### [TASK DESCRIPTION]
Your reply should contain the whole listing below, repeated exactly, and no images.

________

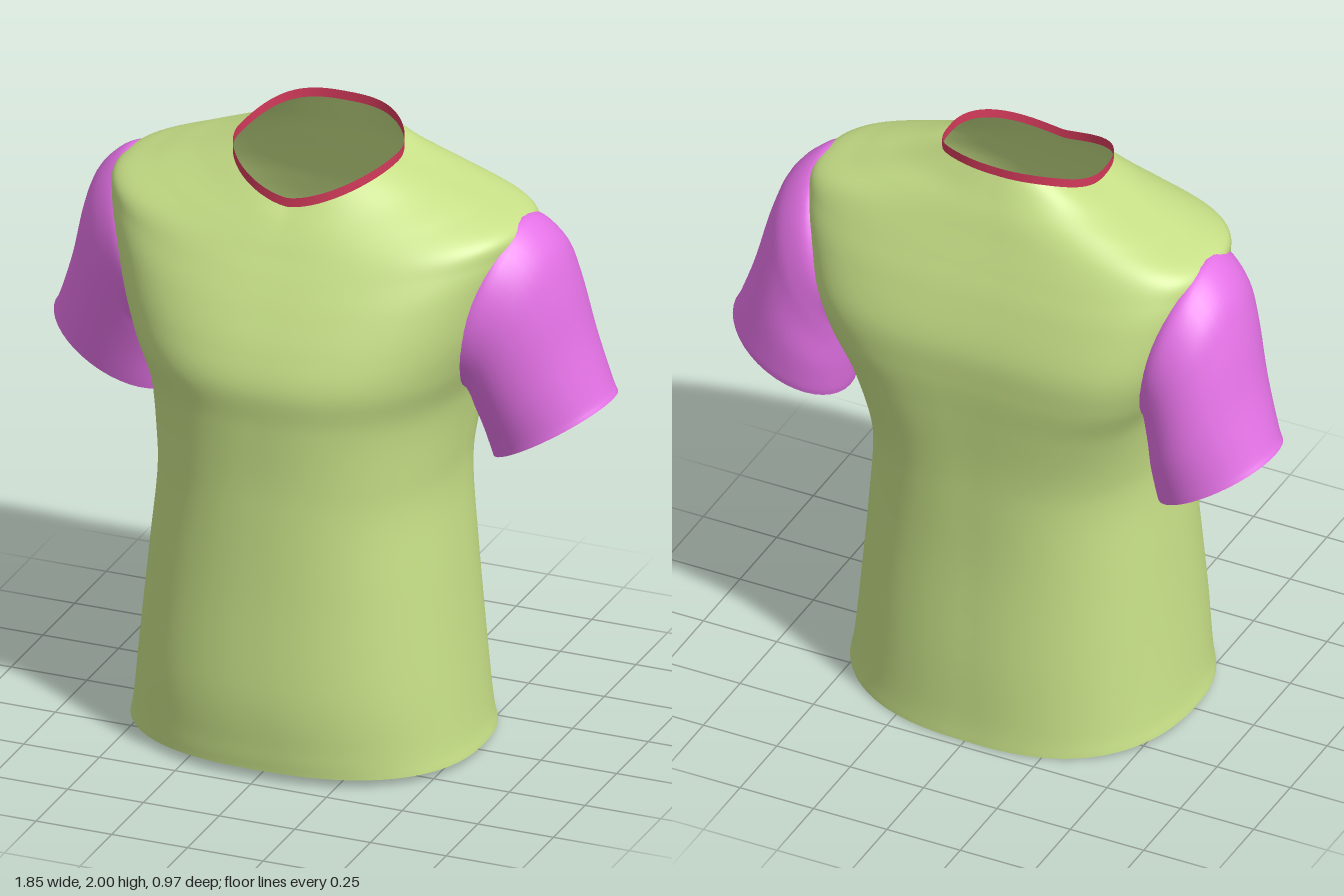
import * as THREE from 'three';

const fabric = (color) => new THREE.MeshStandardMaterial({ color, side: THREE.DoubleSide });

// Skin a closed-ring surface: point(u, angle) with u from 0 to 1; skip drops triangles by centroid
function loft(point, rows, segs, skip) {
  const pos = [], index = [];
  for (let r = 0; r <= rows; r++) {
    for (let i = 0; i < segs; i++) pos.push(...point(r / rows, (i / segs) * Math.PI * 2));
  }
  for (let r = 0; r < rows; r++) {
    for (let i = 0; i < segs; i++) {
      const a = r * segs + i, b = r * segs + (i + 1) % segs;
      index.push(a, a + segs, b, b, a + segs, b + segs);
    }
  }
  const g = new THREE.BufferGeometry();
  g.setAttribute('position', new THREE.Float32BufferAttribute(pos, 3));
  g.setIndex(index);
  g.computeVertexNormals();
  if (skip) {
    const kept = [];
    for (let i = 0; i < index.length; i += 3) {
      const tri = index.slice(i, i + 3);
      const c = [0, 1, 2].map((k) => tri.reduce((s, v) => s + pos[v * 3 + k], 0) / 3);
      if (!skip(...c)) kept.push(...tri);
    }
    g.setIndex(kept);
  }
  return g;
}

const curve = (pts) => new THREE.CatmullRomCurve3(
  pts.map((p) => new THREE.Vector3(...p)), false, 'catmullrom', 0.5);

// Torso guides from hem to neck. Side: half width, y, z
const side = curve([
  [0.56, 0.02, 0], [0.546, 0.09, 0], [0.525, 0.28, 0], [0.492, 0.6, 0], [0.467, 0.85, -0.01],
  [0.472, 1.0, -0.03], [0.5, 1.18, -0.08], [0.555, 1.32, -0.1], [0.603, 1.45, -0.1],
  [0.645, 1.6, -0.1], [0.668, 1.69, -0.09], [0.66, 1.757, -0.08], [0.53, 1.81, -0.07],
  [0.39, 1.86, -0.055], [0.262, 1.91, -0.04],
]);
// Front and back: roundness exponent, y, z
const front = curve([
  [2.3, 0.03, 0.46], [2.3, 0.1, 0.468], [2.3, 0.28, 0.48], [2.3, 0.6, 0.466], [2.3, 0.85, 0.46],
  [2.35, 1.0, 0.46], [2.4, 1.18, 0.47], [2.45, 1.31, 0.48], [2.45, 1.42, 0.448],
  [2.4, 1.53, 0.395], [2.3, 1.62, 0.345], [2.2, 1.68, 0.308], [2.1, 1.73, 0.277],
  [2, 1.775, 0.245], [2.1, 1.815, 0.21],
]);
const back = curve([
  [2.3, 0, -0.47], [2.3, 0.08, -0.465], [2.3, 0.28, -0.46], [2.4, 0.6, -0.445], [2.5, 0.85, -0.445],
  [2.7, 1.0, -0.45], [3.2, 1.18, -0.465], [3.7, 1.32, -0.476], [3.8, 1.45, -0.473],
  [3.6, 1.6, -0.43], [3.3, 1.7, -0.39], [2.9, 1.78, -0.355], [2.5, 1.85, -0.325],
  [2.2, 1.91, -0.295], [2.2, 1.97, -0.265],
]);

function torsoPoint(u, t) {
  const c = Math.cos(t), s = Math.sin(t);
  const S = side.getPoint(u), E = (s >= 0 ? front : back).getPoint(u);
  const w = 1 - Math.abs(c) ** (s >= 0 ? 1.4 : 3.5);
  const x = S.x * Math.sign(c) * Math.abs(c) ** (2 / E.x);
  // The right shoulder blade sits a little further back
  const twist = 0.045 * Math.min(x, 0) * Math.max(-s, 0);
  return [x, S.y + (E.y - S.y) * w, S.z + (E.z - S.z) * Math.abs(s) ** (2 / E.x) + twist];
}

// Sleeve guides from armhole to cuff: outer edge, inner edge, and z centre with half depth
const outer = curve([[0.6, 1.735, 0], [0.66, 1.765, 0], [0.75, 1.69, 0], [0.8, 1.57, 0],
  [0.85, 1.38, 0], [0.905, 1.22, 0], [0.925, 1.18, 0]]);
const inner = curve([[0.46, 1.18, 0], [0.5, 1.19, 0], [0.507, 1.16, 0], [0.513, 1.12, 0],
  [0.525, 1.06, 0], [0.54, 0.985, 0], [0.548, 0.955, 0]]);
const depth = curve([[-0.085, 0.25, 0], [-0.098, 0.264, 0], [-0.113, 0.258, 0], [-0.123, 0.247, 0],
  [-0.14, 0.23, 0], [-0.15, 0.207, 0], [-0.15, 0.2, 0]]);

function sleevePoint(u, t, sx) {
  const o = outer.getPoint(u), n = inner.getPoint(u), d = depth.getPoint(u);
  const c = Math.cos(t), s = Math.sin(t);
  // The right sleeve hangs slightly further back
  const swing = sx < 0 ? -0.018 - 0.03 * u : 0;
  return [
    sx * ((o.x + n.x) / 2 + (o.x - n.x) / 2 * c),
    (o.y + n.y) / 2 + (o.y - n.y) / 2 * c,
    d.x + swing - sx * d.y * s,
  ];
}

export function createModel() {
  const group = new THREE.Group();
  const add = (name, geometry, material) => {
    const mesh = new THREE.Mesh(geometry, material);
    mesh.name = name;
    group.add(mesh);
  };

  // Body, open at hem, neck and both armholes
  const armhole = (x, y, z) => {
    const zc = x < 0 ? -0.115 : -0.1;
    return Math.abs(x) > 0.42 && ((z - zc) / 0.24) ** 2 + ((y - 1.472) / 0.262) ** 2 < 1;
  };
  add('body', loft(torsoPoint, 140, 160, armhole), fabric(0xc6df86));

  // Sleeves, starting just inside the body so the seams meet
  const sleeveCloth = fabric(0xe472e6);
  for (const [name, sx] of [['leftSleeve', 1], ['rightSleeve', -1]]) {
    add(name, loft((u, t) => sleevePoint(u, t, sx), 30, 40), sleeveCloth);
  }

  // Collar: an upright band on the neck opening
  const band = (u, t) => {
    const [x, y, z] = torsoPoint(1, t);
    return [x, y + 0.03 * u, z];
  };
  add('collar', loft(band, 1, 160), fabric(0xd23a5a));

  return group;
}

________

### [PROBLEM SOLUTION]
import * as THREE from 'three';

const fabric = (color) => new THREE.MeshStandardMaterial({ color, side: THREE.DoubleSide });

// Skin a closed-ring surface: point(u, angle) with u from 0 to 1; skip drops triangles by centroid
function loft(point, rows, segs, skip) {
  const pos = [], index = [];
  for (let r = 0; r <= rows; r++) {
    for (let i = 0; i < segs; i++) pos.push(...point(r / rows, (i / segs) * Math.PI * 2));
  }
  for (let r = 0; r < rows; r++) {
    for (let i = 0; i < segs; i++) {
      const a = r * segs + i, b = r * segs + (i + 1) % segs;
      index.push(a, a + segs, b, b, a + segs, b + segs);
    }
  }
  const g = new THREE.BufferGeometry();
  g.setAttribute('position', new THREE.Float32BufferAttribute(pos, 3));
  g.setIndex(index);
  g.computeVertexNormals();
  if (skip) {
    const kept = [];
    for (let i = 0; i < index.length; i += 3) {
      const tri = index.slice(i, i + 3);
      const c = [0, 1, 2].map((k) => tri.reduce((s, v) => s + pos[v * 3 + k], 0) / 3);
      if (!skip(...c)) kept.push(...tri);
    }
    g.setIndex(kept);
  }
  return g;
}

const curve = (pts) => new THREE.CatmullRomCurve3(
  pts.map((p) => new THREE.Vector3(...p)), false, 'catmullrom', 0.5);

// Torso guides from hem to neck. Side: half width, y, z
const side = curve([
  [0.56, 0.02, 0], [0.546, 0.09, 0], [0.525, 0.28, 0], [0.492, 0.6, 0], [0.467, 0.85, -0.01],
  [0.472, 1.0, -0.03], [0.5, 1.18, -0.08], [0.555, 1.32, -0.1], [0.603, 1.45, -0.1],
  [0.645, 1.6, -0.1], [0.668, 1.69, -0.09], [0.66, 1.757, -0.08], [0.53, 1.81, -0.07],
  [0.39, 1.86, -0.055], [0.262, 1.91, -0.04],
]);
// Front and back: roundness exponent, y, z
const front = curve([
  [2.3, 0.03, 0.46], [2.3, 0.1, 0.468], [2.3, 0.28, 0.48], [2.3, 0.6, 0.466], [2.3, 0.85, 0.46],
  [2.35, 1.0, 0.46], [2.4, 1.18, 0.47], [2.45, 1.31, 0.48], [2.45, 1.42, 0.448],
  [2.4, 1.53, 0.395], [2.3, 1.62, 0.345], [2.2, 1.68, 0.308], [2.1, 1.73, 0.277],
  [2, 1.775, 0.245], [2.1, 1.815, 0.21],
]);
const back = curve([
  [2.3, 0, -0.47], [2.3, 0.08, -0.465], [2.3, 0.28, -0.46], [2.4, 0.6, -0.445], [2.5, 0.85, -0.445],
  [2.7, 1.0, -0.45], [3.2, 1.18, -0.465], [3.7, 1.32, -0.476], [3.8, 1.45, -0.473],
  [3.6, 1.6, -0.43], [3.3, 1.7, -0.39], [2.9, 1.78, -0.355], [2.5, 1.85, -0.325],
  [2.2, 1.91, -0.295], [2.2, 1.97, -0.265],
]);

function torsoPoint(u, t) {
  const c = Math.cos(t), s = Math.sin(t);
  const S = side.getPoint(u), E = (s >= 0 ? front : back).getPoint(u);
  const w = 1 - Math.abs(c) ** (s >= 0 ? 1.4 : 3.5);
  const x = S.x * Math.sign(c) * Math.abs(c) ** (2 / E.x);
  // The right shoulder blade sits a little further back
  const twist = 0.045 * Math.min(x, 0) * Math.max(-s, 0);
  return [x, S.y + (E.y - S.y) * w, S.z + (E.z - S.z) * Math.abs(s) ** (2 / E.x) + twist];
}

// Sleeve guides from armhole to cuff: outer edge, inner edge, and z centre with half depth
const outer = curve([[0.6, 1.735, 0], [0.66, 1.765, 0], [0.75, 1.69, 0], [0.8, 1.57, 0],
  [0.85, 1.38, 0], [0.905, 1.22, 0], [0.925, 1.18, 0]]);
const inner = curve([[0.46, 1.18, 0], [0.5, 1.19, 0], [0.507, 1.16, 0], [0.513, 1.12, 0],
  [0.525, 1.06, 0], [0.54, 0.985, 0], [0.548, 0.955, 0]]);
const depth = curve([[-0.085, 0.25, 0], [-0.098, 0.264, 0], [-0.113, 0.258, 0], [-0.123, 0.247, 0],
  [-0.14, 0.23, 0], [-0.15, 0.207, 0], [-0.15, 0.2, 0]]);

function sleevePoint(u, t, sx) {
  const o = outer.getPoint(u), n = inner.getPoint(u), d = depth.getPoint(u);
  const c = Math.cos(t), s = Math.sin(t);
  // The right sleeve hangs slightly further back
  const swing = sx < 0 ? -0.018 - 0.03 * u : 0;
  return [
    sx * ((o.x + n.x) / 2 + (o.x - n.x) / 2 * c),
    (o.y + n.y) / 2 + (o.y - n.y) / 2 * c,
    d.x + swing - sx * d.y * s,
  ];
}

export function createModel() {
  const group = new THREE.Group();
  const add = (name, geometry, material) => {
    const mesh = new THREE.Mesh(geometry, material);
    mesh.name = name;
    group.add(mesh);
  };

  // Body, open at hem, neck and both armholes
  const armhole = (x, y, z) => {
    const zc = x < 0 ? -0.115 : -0.1;
    return Math.abs(x) > 0.42 && ((z - zc) / 0.24) ** 2 + ((y - 1.472) / 0.262) ** 2 < 1;
  };
  add('body', loft(torsoPoint, 140, 160, armhole), fabric(0xc6df86));

  // Sleeves, starting just inside the body so the seams meet
  const sleeveCloth = fabric(0xe472e6);
  for (const [name, sx] of [['leftSleeve', 1], ['rightSleeve', -1]]) {
    add(name, loft((u, t) => sleevePoint(u, t, sx), 30, 40), sleeveCloth);
  }

  // Collar: an upright band on the neck opening
  const band = (u, t) => {
    const [x, y, z] = torsoPoint(1, t);
    return [x, y + 0.03 * u, z];
  };
  add('collar', loft(band, 1, 160), fabric(0xd23a5a));

  return group;
}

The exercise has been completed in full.